John’s camels trek in

In late 2017, John Elliott decided he wanted to head across Australia. There was only one problem, he didn’t know how.

“After careful consideration, I decided that I would take a motorbike across the Nullabor,” John said.

But John wanted to get off the beaten track as much as possible and the motorbike was surrounded by many obstacles, the biggest of which was his mother telling him that motorbikes are dangerous.

“I was at dinner with a friend and she mentioned a book about a girl who took camels across Australia,” John said.

“As I had had a few reds (wines) I immediately convinced myself that camels were the solution.”

Both John’s mother and his friend had steered John towards undertaking the biggest challenge of his life, a journey of 6000 kilometres across Australia.

“I retired from all aspects of my life as I knew it,” he said.

He resigned as chief executive officer of his own successful company in Perth, walked away from his house, a regular wage, his dream car and creature comforts and redefined success on his own terms.

Since February 2018 John has been travelling the country training for this expedition.

“I have been mentored by some of Australia’s leading cameleers including Russell Osborne, of Lakes Entrance,” John said.

John spent some weeks with Russell learning how to handle the camels and Russell has continued to him.

“When I first spoke to John, he was presenting an unrealistic time frame to learn everything needed to do such a trek,” Russell said.

“But he came and stayed a few weeks and soaked up every bit of information and training. He knew the value of a mentor.”

Finally, in mid April this year, John began his journey from Coonar Beach in Queensland and planned to cross Australia. He was to cross through six deserts and finish in Coral Bay, in Western Australia.

That original route is now a long way off with John deciding to head south.

He has walked across the lawns of Parliament House in Canberra, dodged bushfires in Brindebella, then headed down through Mansfield and over the mountains to East Gippsland.

The trek has not been without its dramas, especially when three of his camels fell down a cliff near Jamieson.

Last Sunday, John and his faithful dog, Bruski, arrived in Lakes Entrance to crowds of interested people capturing selfies, asking many questions, showing their interest in his trek and donating to Beard Season.

John has signed up to the non profit charity, Beard Season, to champion the early detection of melanoma.

From June 1 to August 31 he will let his beard grow and hopefully inspire friends and those along his journey to get a skin check from a GP or dermatologist.

John is collecting donations along the way to raise much needed funds towards free educational skin check sessions and bringing skin specialists to where they are needed most.

Along the way John has realised that this trek is not so much about the destination but connecting with himself and people along the way.

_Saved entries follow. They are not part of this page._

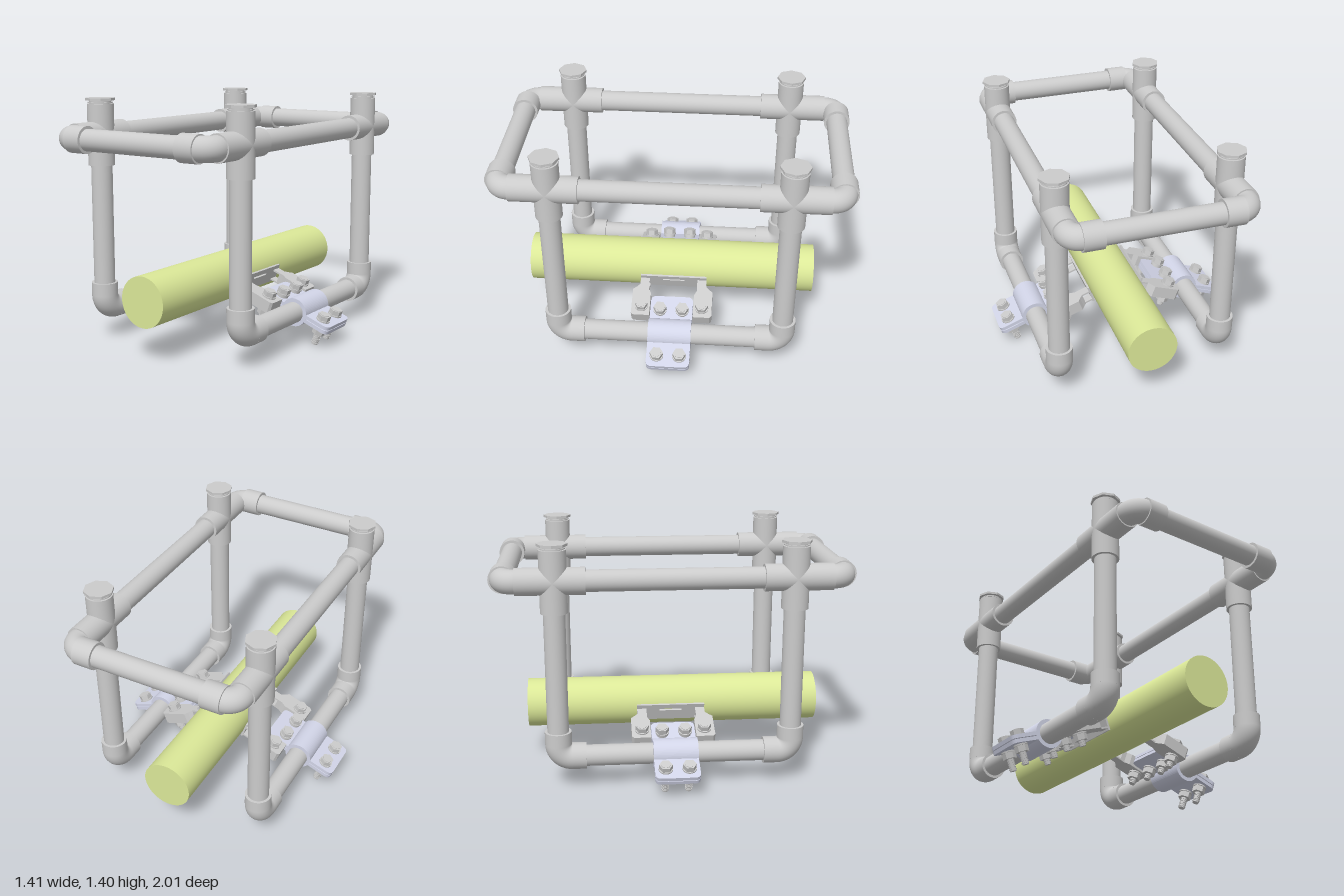
import * as THREE from 'three';

const V = (x, y, z) => new THREE.Vector3(x, y, z);
const grey = new THREE.MeshStandardMaterial({ color: 0xcccccc });
const facet = new THREE.MeshStandardMaterial({ color: 0xcccccc, flatShading: true });
const pale = new THREE.MeshStandardMaterial({ color: 0xd2d5e8 });
const green = new THREE.MeshStandardMaterial({ color: 0xdbe898 });

const PIPE = 0.06, X = 0.48, POST_Z = 0.655, LOW = 0.18, HIGH = 1.185, END_Z = 0.93;

function add(parent, name, geo, mat = grey) {
  const m = new THREE.Mesh(geo, mat);
  m.name = name;
  parent.add(m);
  return m;
}

// Round bar between two points
function rod(parent, name, a, b, r, mat = grey, sides = 40) {
  const d = b.clone().sub(a);
  const m = add(parent, name, new THREE.CylinderGeometry(r, r, d.length(), sides), mat);
  m.position.copy(a).lerp(b, 0.5);
  m.quaternion.setFromUnitVectors(V(0, 1, 0), d.normalize());
  return m;
}

// Quarter bend leaving a corner along directions a and b
class Bend extends THREE.Curve {
  constructor(corner, a, b, R) {
    super();
    Object.assign(this, { corner, a, b, R });
  }
  getPoint(t, target = V(0, 0, 0)) {
    const q = t * Math.PI / 2;
    return target.copy(this.corner)
      .addScaledVector(this.a, this.R * (1 - Math.sin(q)))
      .addScaledVector(this.b, this.R * (1 - Math.cos(q)));
  }
}

// Elbow fitting: bend plus a sleeve on each arm given as [start, end]
function elbow(parent, name, corner, a, b, R, r, sleeveA, sleeveB) {
  const g = new THREE.Group();
  g.name = name;
  parent.add(g);
  add(g, 'bend', new THREE.TubeGeometry(new Bend(corner, a, b, R), 20, r, 32));
  for (const [dir, s] of [[a, sleeveA], [b, sleeveB]]) {
    if (!s) continue;
    rod(g, 'sleeve', corner.clone().addScaledVector(dir, s[0]), corner.clone().addScaledVector(dir, s[1]), 0.075);
  }
}

// Flat plate from a plan outline of [x, z] points, between heights y0 and y1
function plate(parent, name, shape, y0, y1, mat) {
  const geo = new THREE.ExtrudeGeometry(shape, { depth: y1 - y0, bevelEnabled: false, curveSegments: 8 });
  geo.rotateX(Math.PI / 2).translate(0, y1, 0);
  return add(parent, name, geo, mat);
}

// Hex bolt with washers and nut, head resting on "top", nut under "bottom"
function bolt(parent, x, z, top, bottom, tip) {
  const g = new THREE.Group();
  g.name = 'bolt';
  g.position.set(x, 0, z);
  parent.add(g);
  const part = (name, y0, y1, r, sides, mat) => rod(g, name, V(0, y0, 0), V(0, y1, 0), r, mat, sides);
  part('topWasher', top, top + 0.008, 0.04, 24, grey);
  part('boltHead', top + 0.008, top + 0.036, 0.038, 6, facet);
  part('headBoss', top + 0.036, top + 0.039, 0.027, 20, grey);
  part('bottomWasher', bottom - 0.008, bottom, 0.04, 24, grey);
  part('nut', bottom - 0.043, bottom - 0.008, 0.038, 6, facet);
  part('shank', tip, top, 0.018, 16, grey);
  for (let y = tip + 0.008; y < bottom - 0.05; y += 0.012) part('thread', y, y + 0.005, 0.021, 16, grey);
}

function flangeShape(dir) {
  const a = 0.068 * dir, b = 0.23 * dir, w = 0.126, r = 0.035, c = b - r * dir;
  const s = new THREE.Shape();
  s.moveTo(a, -w);
  s.lineTo(c, -w);
  s.quadraticCurveTo(b, -w, b, -w + r);
  s.lineTo(b, w - r);
  s.quadraticCurveTo(b, w, c, w);
  s.lineTo(a, w);
  s.closePath();
  return s;
}

// Pipe clamp with forked support; local +x points up toward the central cylinder
function clamp() {
  const g = new THREE.Group();
  g.name = 'supportClamp';

  // Saddle ring around the bottom pipe
  const ring = new THREE.Shape().absarc(0, 0, 0.082, 0, Math.PI * 2);
  ring.holes.push(new THREE.Path().absarc(0, 0, PIPE, 0, Math.PI * 2, true));
  const ringGeo = new THREE.ExtrudeGeometry(ring, { depth: 0.252, bevelEnabled: false, curveSegments: 32 });
  add(g, 'saddleRing', ringGeo.translate(0, 0, -0.126), pale);
  for (const d of [-1, 1]) {
    plate(g, 'saddleFlange', flangeShape(d), 0.002, 0.023, pale);
    plate(g, 'saddleFlange', flangeShape(d), -0.023, -0.002, pale);
  }

  for (const s of [-1, 1]) {
    bolt(g, -0.16, s * 0.066, 0.023, -0.023, -0.135);
    rod(g, 'spacer', V(0.13, 0.023, s * 0.066), V(0.13, 0.04, s * 0.066), 0.034, grey, 24);
    bolt(g, 0.13, s * 0.066, 0.04, -0.023, -0.1);
    bolt(g, 0.155, s * 0.18, 0.035, -0.035, -0.11);

    // Arm with chamfered outer corner
    const arm = new THREE.Shape([[0.092, 0.13], [0.24, 0.13], [0.27, 0.145], [0.3, 0.145], [0.3, 0.2],
      [0.28, 0.22], [0.265, 0.24], [0.105, 0.24], [0.092, 0.228]].map(([x, z]) => new THREE.Vector2(x, z * s)));
    plate(g, 'supportArm', arm, -0.035, 0.035, grey);

    // Prongs joining arm and contact plate
    for (const y of [-0.03, 0.03]) {
      add(g, 'prong', new THREE.BoxGeometry(0.065, 0.01, 0.055)).position.set(0.32, y, s * 0.172);
    }
  }

  // Contact plate with a long slot, tangent to the cylinder
  const face = new THREE.Shape([[-0.2, -0.047], [0.2, -0.047], [0.2, 0.06], [-0.2, 0.06]]
    .map(([z, y]) => new THREE.Vector2(z, y)));
  face.holes.push(new THREE.Path([[-0.065, 0.018], [-0.065, 0.03], [0.065, 0.03], [0.065, 0.018]]
    .map(([z, y]) => new THREE.Vector2(z, y))));
  const faceGeo = new THREE.ExtrudeGeometry(face, { depth: 0.012, bevelEnabled: false });
  add(g, 'contactPlate', faceGeo.rotateY(Math.PI / 2).translate(0.345, 0, 0));
  return g;
}

export function createModel() {
  const model = new THREE.Group();
  model.name = 'pipeFrame';

  // Central cylinder
  rod(model, 'centralCylinder', V(0, 0.333, -0.842), V(0, 0.333, 0.882), 0.143, green, 64);

  for (const sx of [-1, 1]) {
    const x = sx * X;
    rod(model, 'bottomSidePipe', V(x, LOW, -0.56), V(x, LOW, 0.56), PIPE);
    rod(model, 'topSidePipe', V(x, HIGH, -0.85), V(x, HIGH, 0.85), PIPE);

    for (const sz of [-1, 1]) {
      const z = sz * POST_Z;
      rod(model, 'post', V(x, 0.27, z), V(x, 1.3, z), PIPE);
      elbow(model, 'bottomElbow', V(x, LOW, z), V(0, 1, 0), V(0, 0, -sz), 0.077, 0.075, [0.076, 0.15], [0.076, 0.155]);

      // Cross fitting on the post
      rod(model, 'crossFittingVertical', V(x, 1.012, z), V(x, 1.358, z), 0.075);
      rod(model, 'crossFittingHorizontal', V(x, HIGH, sz * 0.482), V(x, HIGH, sz * 0.83), 0.075);

      // Stepped plug with octagonal cap
      rod(model, 'plugNeck', V(x, 1.358, z), V(x, 1.378, z), 0.062);
      rod(model, 'plugCollar', V(x, 1.362, z), V(x, 1.368, z), 0.07);
      rod(model, 'plugCap', V(x, 1.376, z), V(x, 1.39, z), 0.083, facet, 8);

      elbow(model, 'topElbow', V(x, HIGH, sz * END_Z), V(-sx, 0, 0), V(0, 0, -sz), 0.07, 0.067,
        [0.05, 0.16], [0.07, 0.11]);
    }

    // Clamp turned around for the other side
    const side = new THREE.Group();
    side.name = sx < 0 ? 'rightClamp' : 'leftClamp';
    if (sx > 0) side.rotation.y = Math.PI;
    const c = clamp();
    c.position.set(-X, LOW, 0);
    c.rotation.z = THREE.MathUtils.degToRad(20);
    side.add(c);
    model.add(side);
  }

  for (const sz of [-1, 1]) {
    rod(model, 'endPipe', V(-0.4, HIGH, sz * END_Z), V(0.4, HIGH, sz * END_Z), PIPE);
  }
  return model;
}
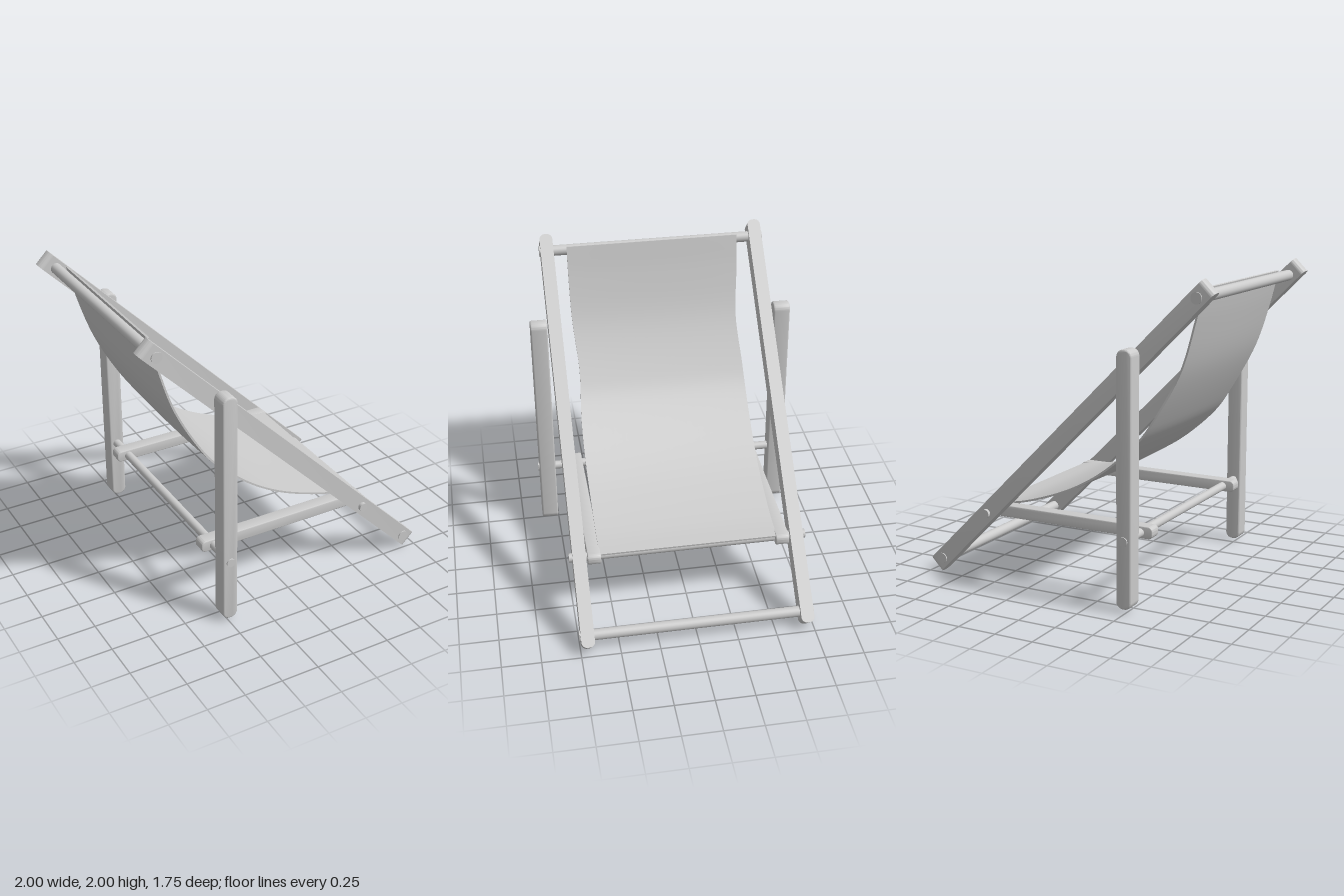
import * as THREE from 'three';
import { toCreasedNormals } from 'three/addons/utils/BufferGeometryUtils.js';

const material = new THREE.MeshStandardMaterial({ color: 0xcccccc });

function addMesh(parent, name, geometry) {
  const mesh = new THREE.Mesh(geometry, material);
  mesh.name = name;
  parent.add(mesh);
  return mesh;
}

// Bar lying along x: rounded outline in the xy plane, depth along z, centred.
function barGeometry(length, width, depth, radius, bevel) {
  const x = length / 2 - bevel, y = width / 2 - bevel, r = radius - bevel;
  const s = new THREE.Shape();
  s.moveTo(-x + r, -y);
  s.lineTo(x - r, -y);
  s.absarc(x - r, -y + r, r, -Math.PI / 2, 0);
  s.absarc(x - r, y - r, r, 0, Math.PI / 2);
  s.absarc(-x + r, y - r, r, Math.PI / 2, Math.PI);
  s.absarc(-x + r, -y + r, r, Math.PI, Math.PI * 1.5);
  const g = new THREE.ExtrudeGeometry(s, {
    depth: depth - 2 * bevel, curveSegments: 8,
    bevelEnabled: bevel > 0, bevelSize: bevel, bevelThickness: bevel, bevelSegments: 3,
  });
  g.translate(0, 0, -(depth / 2 - bevel));
  return toCreasedNormals(g, 0.6);
}

// Sagging cloth: a thin box bent along a curve, its side edges pulled in slightly.
function clothGeometry() {
  const curve = new THREE.CatmullRomCurve3([
    [-0.852, 1.93], [-0.80, 1.72], [-0.70, 1.42], [-0.53, 1.11], [-0.44, 0.985],
    [-0.2, 0.77], [0, 0.645], [0.2, 0.56], [0.43, 0.492], [0.595, 0.473],
  ].map(([x, y]) => new THREE.Vector3(x, y, 0)));
  const pinch = (u, at) => 0.025 * Math.exp(-(((u - at) / 0.12) ** 2));
  const g = new THREE.BoxGeometry(1, 0.012, 1, 48, 1, 16);
  const pos = g.attributes.position;
  for (let i = 0; i < pos.count; i++) {
    const u = THREE.MathUtils.clamp(pos.getX(i) + 0.5, 0, 1);
    const v = pos.getZ(i) * 2;
    const p = curve.getPointAt(u), t = curve.getTangentAt(u);
    const sag = 0.01 * (1 - v * v) * Math.sin(Math.PI * u);
    const n = pos.getY(i) - sag;
    const half = 0.574 - pinch(u, v > 0 ? 0.38 : 0.25);
    pos.setXYZ(i, p.x - t.y * n, p.y + t.x * n, v * half);
  }
  g.computeVertexNormals();
  return g;
}

export function createModel() {
  const chair = new THREE.Group();
  chair.name = 'deckChair';

  // Long sloping rails, rounded across their thickness
  const rail = barGeometry(2.72, 0.085, 0.11, 0.036, 0);
  rail.rotateX(Math.PI / 2);
  rail.rotateZ(-Math.PI / 4);
  rail.translate(0, 1, 0);

  // Upright rear legs
  const leg = barGeometry(1.565, 0.1, 0.11, 0.045, 0.01);
  leg.rotateZ(Math.PI / 2);
  leg.translate(-0.49, 0.805, 0);

  // Level struts that join the rear legs to the rails
  const strut = barGeometry(1.19, 0.076, 0.085, 0.03, 0.006);
  strut.translate(0.022, 0.447, 0);

  for (const [side, label] of [[1, 'left'], [-1, 'right']]) {
    addMesh(chair, label + 'Rail', rail).position.z = side * 0.703;
    addMesh(chair, label + 'RearLeg', leg).position.z = side * 0.81;
    addMesh(chair, label + 'Strut', strut).position.z = side * 0.609;
  }

  // Round crossbars: x, y, radius, half length
  const bars = {
    topCrossbar: [-0.89, 1.893, 0.035, 0.753],
    bottomCrossbar: [0.905, 0.095, 0.035, 0.753],
    seatCrossbar: [0.555, 0.445, 0.029, 0.767],
    rearLegCrossbar: [-0.49, 0.445, 0.028, 0.873],
  };
  for (const [name, [x, y, r, half]] of Object.entries(bars)) {
    const g = new THREE.CylinderGeometry(r, r, half * 2, 24);
    g.rotateX(Math.PI / 2);
    addMesh(chair, name, g).position.set(x, y, 0);
  }

  addMesh(chair, 'clothSeat', clothGeometry());
  return chair;
}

He travels at an average four kilometres an hour and tries to stay mainly on rail trails or rail tracks.

“The camels aren’t afraid of trains, cars or trucks, but bicycles give them a fright. It’s because they can’t hear them approaching,” John said.

“I average about 25 kilometres a day and am looking forward to a couple of weeks break staying with Russell and Tara at their farm.”

He is looking forward to not having to load the camels each morning and unload them each night for a while.

He hopes to have a meet and greet out at the farm so everyone can visit the camels and find out about not just his journey, but Russell and Tara’s venture,

Russell and Tara are hoping to have their camels back on Lakes Entrance Main Beach for the long weekend, after a tough time with bushfires and now COVID-19 restrictions.

John enjoys the people side of the trek and tries to visit schools, aged care homes and disability services.

This was proven by his slow trip through Lakes Entrance where he stayed the night near the Kalimna Aged Care facility and then stopped many times along the Esplanade to let people pat the camels and answer every question asked.

So what next for the camel man? He is heading to Tasmania.

He will head down to Melbourne through South Gippsland and hopefully by then Tasmanian borders will be open and ready for a man and his five camels, Ted, Jackson, Arthur, Bill and Charlie, and faithfull dog, Bruski.

IMAGE: John Elliott, his five camels and his dog, Bruski, trekked in Lakes Entrance on Sunday as part of his epic journey across the country, which has faced numerous challenge with bushfires and coronavirus restrictions.